**THE TASK:**
Return every line from the one with "return part" through the one with "large_boat(0.185, 0.279, 19)", inclusive, exactly as it appears below.

**Plain-text document sources:**
·····

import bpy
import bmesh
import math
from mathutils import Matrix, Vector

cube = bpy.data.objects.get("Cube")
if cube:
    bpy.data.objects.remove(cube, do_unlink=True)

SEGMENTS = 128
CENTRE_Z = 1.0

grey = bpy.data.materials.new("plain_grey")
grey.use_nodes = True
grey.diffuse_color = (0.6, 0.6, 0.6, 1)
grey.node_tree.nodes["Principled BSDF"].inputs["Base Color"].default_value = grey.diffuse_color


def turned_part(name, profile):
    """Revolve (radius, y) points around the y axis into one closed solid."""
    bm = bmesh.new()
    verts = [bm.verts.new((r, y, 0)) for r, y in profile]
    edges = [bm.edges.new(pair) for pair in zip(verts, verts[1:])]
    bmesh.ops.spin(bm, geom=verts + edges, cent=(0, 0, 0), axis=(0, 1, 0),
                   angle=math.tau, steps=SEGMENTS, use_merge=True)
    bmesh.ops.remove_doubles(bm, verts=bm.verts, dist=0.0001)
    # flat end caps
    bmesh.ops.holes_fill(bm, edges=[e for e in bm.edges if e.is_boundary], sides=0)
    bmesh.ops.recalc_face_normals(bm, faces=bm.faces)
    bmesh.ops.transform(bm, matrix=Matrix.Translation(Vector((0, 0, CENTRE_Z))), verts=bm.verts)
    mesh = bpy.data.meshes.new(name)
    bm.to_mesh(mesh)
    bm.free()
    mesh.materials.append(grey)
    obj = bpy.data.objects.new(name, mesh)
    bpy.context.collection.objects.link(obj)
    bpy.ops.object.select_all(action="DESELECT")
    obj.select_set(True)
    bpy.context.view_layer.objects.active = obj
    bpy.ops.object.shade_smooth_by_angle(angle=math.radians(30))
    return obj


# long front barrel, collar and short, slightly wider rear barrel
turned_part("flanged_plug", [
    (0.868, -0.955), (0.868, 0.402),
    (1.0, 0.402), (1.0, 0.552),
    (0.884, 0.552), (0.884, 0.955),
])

·····

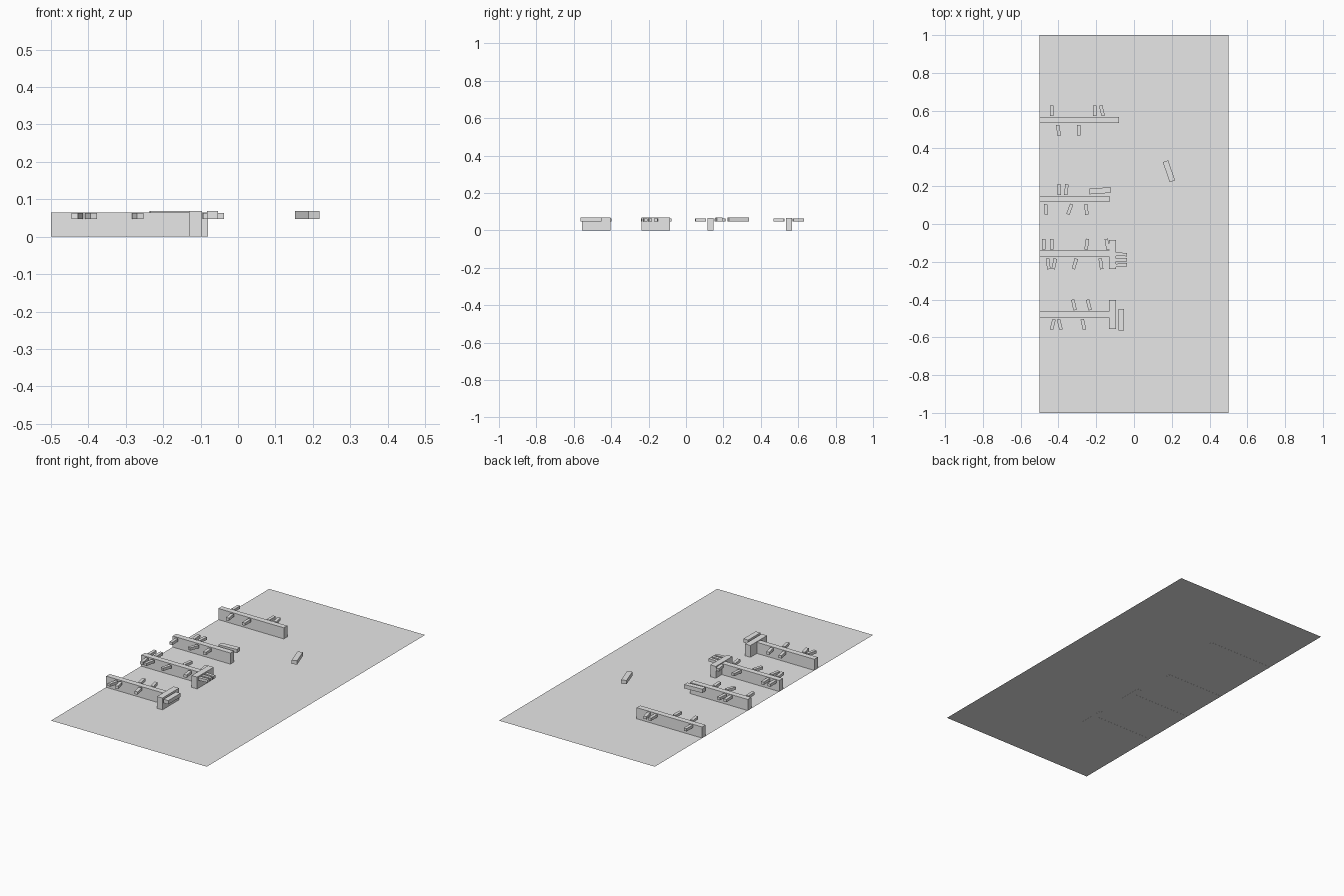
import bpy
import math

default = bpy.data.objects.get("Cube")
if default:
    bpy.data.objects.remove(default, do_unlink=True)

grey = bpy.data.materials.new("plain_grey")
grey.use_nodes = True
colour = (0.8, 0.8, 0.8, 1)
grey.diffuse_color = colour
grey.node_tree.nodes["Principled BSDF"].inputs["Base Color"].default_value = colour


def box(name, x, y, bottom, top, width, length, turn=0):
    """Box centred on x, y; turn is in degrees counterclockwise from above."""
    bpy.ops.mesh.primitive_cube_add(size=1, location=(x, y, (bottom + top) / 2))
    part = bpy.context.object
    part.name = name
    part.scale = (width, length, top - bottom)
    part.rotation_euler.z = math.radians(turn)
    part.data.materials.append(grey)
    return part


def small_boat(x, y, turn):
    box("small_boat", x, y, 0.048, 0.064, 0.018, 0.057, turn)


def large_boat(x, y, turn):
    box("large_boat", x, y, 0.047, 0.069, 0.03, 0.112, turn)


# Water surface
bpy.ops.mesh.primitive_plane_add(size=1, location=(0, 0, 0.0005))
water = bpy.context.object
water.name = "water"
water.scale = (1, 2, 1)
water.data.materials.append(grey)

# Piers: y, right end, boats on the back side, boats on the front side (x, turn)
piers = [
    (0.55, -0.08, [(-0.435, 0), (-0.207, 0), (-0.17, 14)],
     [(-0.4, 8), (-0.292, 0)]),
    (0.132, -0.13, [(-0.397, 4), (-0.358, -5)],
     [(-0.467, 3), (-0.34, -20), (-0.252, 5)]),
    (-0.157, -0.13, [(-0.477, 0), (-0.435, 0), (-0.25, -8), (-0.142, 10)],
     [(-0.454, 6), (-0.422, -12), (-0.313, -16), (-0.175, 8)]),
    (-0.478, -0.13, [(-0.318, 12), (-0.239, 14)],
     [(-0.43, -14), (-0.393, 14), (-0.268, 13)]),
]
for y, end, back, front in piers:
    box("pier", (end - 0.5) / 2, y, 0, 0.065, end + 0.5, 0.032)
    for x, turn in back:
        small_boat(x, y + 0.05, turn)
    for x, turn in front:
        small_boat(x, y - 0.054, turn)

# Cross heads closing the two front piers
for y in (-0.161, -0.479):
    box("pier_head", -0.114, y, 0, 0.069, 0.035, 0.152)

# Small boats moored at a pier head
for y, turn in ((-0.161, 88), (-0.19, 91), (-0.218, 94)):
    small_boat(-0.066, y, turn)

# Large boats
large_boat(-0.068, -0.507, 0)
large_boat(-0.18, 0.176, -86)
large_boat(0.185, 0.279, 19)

·····

**OUTPUT OF THE TASK:**
    return part


def small_boat(x, y, turn):
    box("small_boat", x, y, 0.048, 0.064, 0.018, 0.057, turn)


def large_boat(x, y, turn):
    box("large_boat", x, y, 0.047, 0.069, 0.03, 0.112, turn)


# Water surface
bpy.ops.mesh.primitive_plane_add(size=1, location=(0, 0, 0.0005))
water = bpy.context.object
water.name = "water"
water.scale = (1, 2, 1)
water.data.materials.append(grey)

# Piers: y, right end, boats on the back side, boats on the front side (x, turn)
piers = [
    (0.55, -0.08, [(-0.435, 0), (-0.207, 0), (-0.17, 14)],
     [(-0.4, 8), (-0.292, 0)]),
    (0.132, -0.13, [(-0.397, 4), (-0.358, -5)],
     [(-0.467, 3), (-0.34, -20), (-0.252, 5)]),
    (-0.157, -0.13, [(-0.477, 0), (-0.435, 0), (-0.25, -8), (-0.142, 10)],
     [(-0.454, 6), (-0.422, -12), (-0.313, -16), (-0.175, 8)]),
    (-0.478, -0.13, [(-0.318, 12), (-0.239, 14)],
     [(-0.43, -14), (-0.393, 14), (-0.268, 13)]),
]
for y, end, back, front in piers:
    box("pier", (end - 0.5) / 2, y, 0, 0.065, end + 0.5, 0.032)
    for x, turn in back:
        small_boat(x, y + 0.05, turn)
    for x, turn in front:
        small_boat(x, y - 0.054, turn)

# Cross heads closing the two front piers
for y in (-0.161, -0.479):
    box("pier_head", -0.114, y, 0, 0.069, 0.035, 0.152)

# Small boats moored at a pier head
for y, turn in ((-0.161, 88), (-0.19, 91), (-0.218, 94)):
    small_boat(-0.066, y, turn)

# Large boats
large_boat(-0.068, -0.507, 0)
large_boat(-0.18, 0.176, -86)
large_boat(0.185, 0.279, 19)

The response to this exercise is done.